SDSU football does not need to be patronized


Photo by Samantha Bonpensiero

Three Aztec players celebrate after a touchdown by sophomore safety Jeff Clay during Fan Fest.

by Mary York, Digital Sports Editor

If San Diego State football existed before the Chargers left San Diego for more opulent waters, it is not being advertised.

A Division I team for 49 years, home of Marshall Faulk and Don Coryell, with 16 conference championships since 1936 and seven consecutive bowl games under current head coach Rocky Long, SDSU football has a long and glorious history.

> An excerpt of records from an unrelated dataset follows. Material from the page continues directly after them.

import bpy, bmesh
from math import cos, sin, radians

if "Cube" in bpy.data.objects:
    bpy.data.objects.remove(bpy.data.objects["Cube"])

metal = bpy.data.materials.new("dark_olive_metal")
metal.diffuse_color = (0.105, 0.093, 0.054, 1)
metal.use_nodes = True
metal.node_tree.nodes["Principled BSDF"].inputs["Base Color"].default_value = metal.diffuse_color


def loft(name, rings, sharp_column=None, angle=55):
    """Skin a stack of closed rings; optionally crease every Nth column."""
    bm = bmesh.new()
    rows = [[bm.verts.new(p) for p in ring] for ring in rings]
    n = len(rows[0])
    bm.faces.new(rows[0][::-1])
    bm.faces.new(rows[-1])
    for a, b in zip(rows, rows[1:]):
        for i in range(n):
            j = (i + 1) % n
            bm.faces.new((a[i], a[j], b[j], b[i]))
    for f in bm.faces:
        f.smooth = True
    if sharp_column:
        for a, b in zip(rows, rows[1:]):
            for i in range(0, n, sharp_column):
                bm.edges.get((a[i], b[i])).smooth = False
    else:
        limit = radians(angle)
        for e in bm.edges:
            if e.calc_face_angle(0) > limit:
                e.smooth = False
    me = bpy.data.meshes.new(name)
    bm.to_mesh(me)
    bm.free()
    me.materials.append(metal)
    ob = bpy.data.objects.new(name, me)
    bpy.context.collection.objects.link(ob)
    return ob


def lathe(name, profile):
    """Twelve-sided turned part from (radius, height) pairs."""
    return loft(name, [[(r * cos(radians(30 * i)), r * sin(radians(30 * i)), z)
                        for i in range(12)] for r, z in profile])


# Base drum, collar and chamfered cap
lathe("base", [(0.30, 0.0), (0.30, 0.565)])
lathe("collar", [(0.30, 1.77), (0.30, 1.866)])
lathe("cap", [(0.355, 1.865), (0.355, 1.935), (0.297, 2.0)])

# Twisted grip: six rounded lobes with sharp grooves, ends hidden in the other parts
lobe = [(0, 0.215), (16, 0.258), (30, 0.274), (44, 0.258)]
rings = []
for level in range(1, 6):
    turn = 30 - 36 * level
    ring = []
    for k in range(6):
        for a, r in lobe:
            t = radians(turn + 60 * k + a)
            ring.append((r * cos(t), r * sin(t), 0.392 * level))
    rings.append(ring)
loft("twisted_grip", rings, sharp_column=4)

The Aztec’s first home was Balboa Stadium (1921-1935), back when they were known as the “Staters” and the college was located on Park Boulevard in University Heights. Seating capacity was only 15,000 and only later expanded to 34,000 when the Chargers expressed a need for a home stadium in 1961.

By then, SDSU had moved to its current location and built its own on-campus stadium (Aztec Bowl, 1935-1966), a 7,500-seat facility and the only state college stadium in California at the time. It later became Cox Arena — now Viejas Arena — home of SDSU’s men’s and women’s basketball. A piece of the original Aztec Bowl is still visible on the north side of the arena and was briefly listed on the National Register of Historic Places.

But since 1967, the Aztecs have called Qualcomm Stadium home. From its inception, The Q, originally San Diego Stadium and then Jack Murphy Stadium, Qualcomm was planned to be a home for the Aztecs.

Other sports franchises have come and gone, but every fall the Red and Black have flocked to the familiar stands and gazed out over a well-worn field to watch the Aztecs defend San Diego’s favorite university.

The Aztec mantel is generational. Parents and grandparents, watching their sons play beneath the bright lights of breezy San Diego Saturday nights, were themselves once students at SDSU.

The city’s true team has always been right here, playing second-fiddle to the big leaguers in the NFL, fighting for recognition, respect, and reputation – and doing a much better job.

With the Chargers’ graceless departure, the future of Qualcomm is in the throes of uncertainty and political upheaval, and there has been a resurgence of affection for Aztec football. The billboards are hard to miss.

Like the less-attractive friend left behind at the bar, last call has come and suddenly the Aztecs are getting a lot of attention.

And while it may be hard to turn down the fuss suddenly being made over a team too-long underappreciated, true Aztec fans have the right to turn up their nose at the excitement. It is not that it is not deserved, but it is blowing in on a fickle wind.

Will the money behind the hype still be there if Qualcomm ends up in the hands of FS Investors? Will the fans that have appeared in the wake of the Chargers breakup still be around when the storm has calmed?

Who can say?

But SDSU will still be playing its magnificent game and Aztec fans will come out to watch.

They have been here all along.